- [What to work on]: For the records that follow, please set down exactly the lines between the one holding "bm.to_mesh(me)" and the one holding "v.co = (v.co.x", inclusive, and only those.

Rendered images with source text:
********
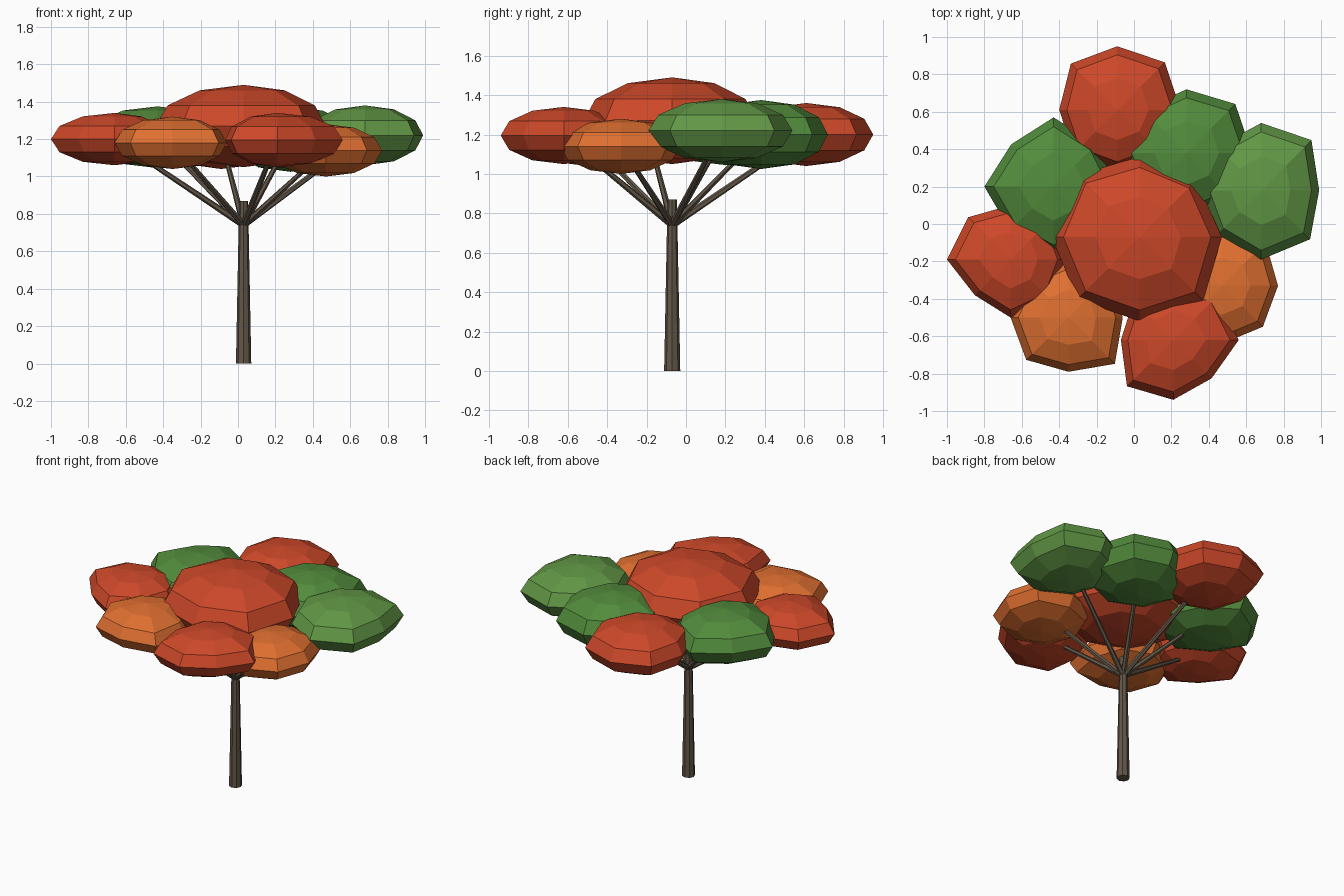
import bpy, bmesh, math
from mathutils import Vector

if "Cube" in bpy.data.objects:
    bpy.data.objects.remove(bpy.data.objects["Cube"])


def material(name, rgb):
    m = bpy.data.materials.new(name)
    m.diffuse_color = (*rgb, 1)
    m.use_nodes = True
    m.node_tree.nodes["Principled BSDF"].inputs["Base Color"].default_value = m.diffuse_color
    return m


RED = material("red_leaves", (0.61, 0.065, 0.022))
ORANGE = material("orange_leaves", (0.74, 0.16, 0.03))
GREEN = material("green_leaves", (0.085, 0.26, 0.045))
LIGHT = material("light_green_leaves", (0.12, 0.31, 0.06))
BARK = material("bark", (0.125, 0.095, 0.065))


def finish(bm, name, mat):
    me = bpy.data.meshes.new(name)
    bm.to_mesh(me)
    bm.free()
    me.materials.append(mat)
    ob = bpy.data.objects.new(name, me)
    bpy.context.collection.objects.link(ob)
    return ob


def limb(name, a, b, r1, r2, sides):
    a, b = Vector(a), Vector(b)
    bm = bmesh.new()
    bmesh.ops.create_cone(bm, cap_ends=True, segments=sides, radius1=r1, radius2=r2, depth=(b - a).length)
    ob = finish(bm, name, BARK)
    ob.location = (a + b) / 2
    ob.rotation_euler = (b - a).to_track_quat('Z', 'Y').to_euler()


def clump(name, mat, centre, h, radii):
    # flattened eight-sided sphere, pulled in or out along each meridian
    bm = bmesh.new()
    bmesh.ops.create_uvsphere(bm, u_segments=8, v_segments=6, radius=1)
    for v in bm.verts:
        i = round(math.atan2(v.co.y, v.co.x) / (math.pi / 4)) % 8
        v.co = (v.co.x * radii[i], v.co.y * radii[i], v.co.z * h)
    finish(bm, name, mat).location = centre


# trunk
X, Y = 0.03, -0.07
limb("trunk", (X, Y, 0), (X, Y, 0.87), 0.041, 0.024, 8)

# leaf clumps: centre, half height, outline radius every 45 degrees
clumps = [
    ("crown_top", RED, (X, Y, 1.27), .22, (.44, .43, .43, .47, .47, .47, .45, .48)),
    ("crown_back", RED, (-.09, .61, 1.2), .16, (.34, .36, .34, .35, .31, .33, .32, .33)),
    ("crown_back_right", GREEN, (.28, .38, 1.2), .175, (.35, .37, .34, .33, .34, .34, .34, .34)),
    ("crown_right", LIGHT, (.68, .18, 1.22), .16, (.31, .38, .36, .33, .32, .33, .37, .37)),
    ("crown_front_right", ORANGE, (.47, -.33, 1.14), .14, (.30, .33, .30, .31, .31, .31, .31, .31)),
    ("crown_front", RED, (.21, -.62, 1.195), .145, (.35, .33, .31, .30, .28, .35, .32, .29)),
    ("crown_front_left", ORANGE, (-.35, -.50, 1.18), .14, (.29, .31, .30, .30, .31, .32, .29, .35)),
    ("crown_left", RED, (-.66, -.19, 1.2), .14, (.29, .30, .29, .32, .34, .27, .31, .30)),
    ("crown_back_left", GREEN, (-.43, .20, 1.21), .165, (.34, .32, .37, .32, .37, .33, .36, .34)),
]
for name, mat, c, h, radii in clumps:
    clump(name, mat, c, h, radii)

# branches fan out from the trunk into each outer clump
fork = Vector((X, Y, 0.74))
for name, mat, c, h, radii in clumps[1:]:
    limb(name.replace("crown", "branch"), fork, fork.lerp(Vector(c), 0.88), 0.018, 0.012, 6)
********
- [Problem solution]:
    bm.to_mesh(me)
    bm.free()
    me.materials.append(mat)
    ob = bpy.data.objects.new(name, me)
    bpy.context.collection.objects.link(ob)
    return ob


def limb(name, a, b, r1, r2, sides):
    a, b = Vector(a), Vector(b)
    bm = bmesh.new()
    bmesh.ops.create_cone(bm, cap_ends=True, segments=sides, radius1=r1, radius2=r2, depth=(b - a).length)
    ob = finish(bm, name, BARK)
    ob.location = (a + b) / 2
    ob.rotation_euler = (b - a).to_track_quat('Z', 'Y').to_euler()


def clump(name, mat, centre, h, radii):
    # flattened eight-sided sphere, pulled in or out along each meridian
    bm = bmesh.new()
    bmesh.ops.create_uvsphere(bm, u_segments=8, v_segments=6, radius=1)
    for v in bm.verts:
        i = round(math.atan2(v.co.y, v.co.x) / (math.pi / 4)) % 8
        v.co = (v.co.x * radii[i], v.co.y * radii[i], v.co.z * h)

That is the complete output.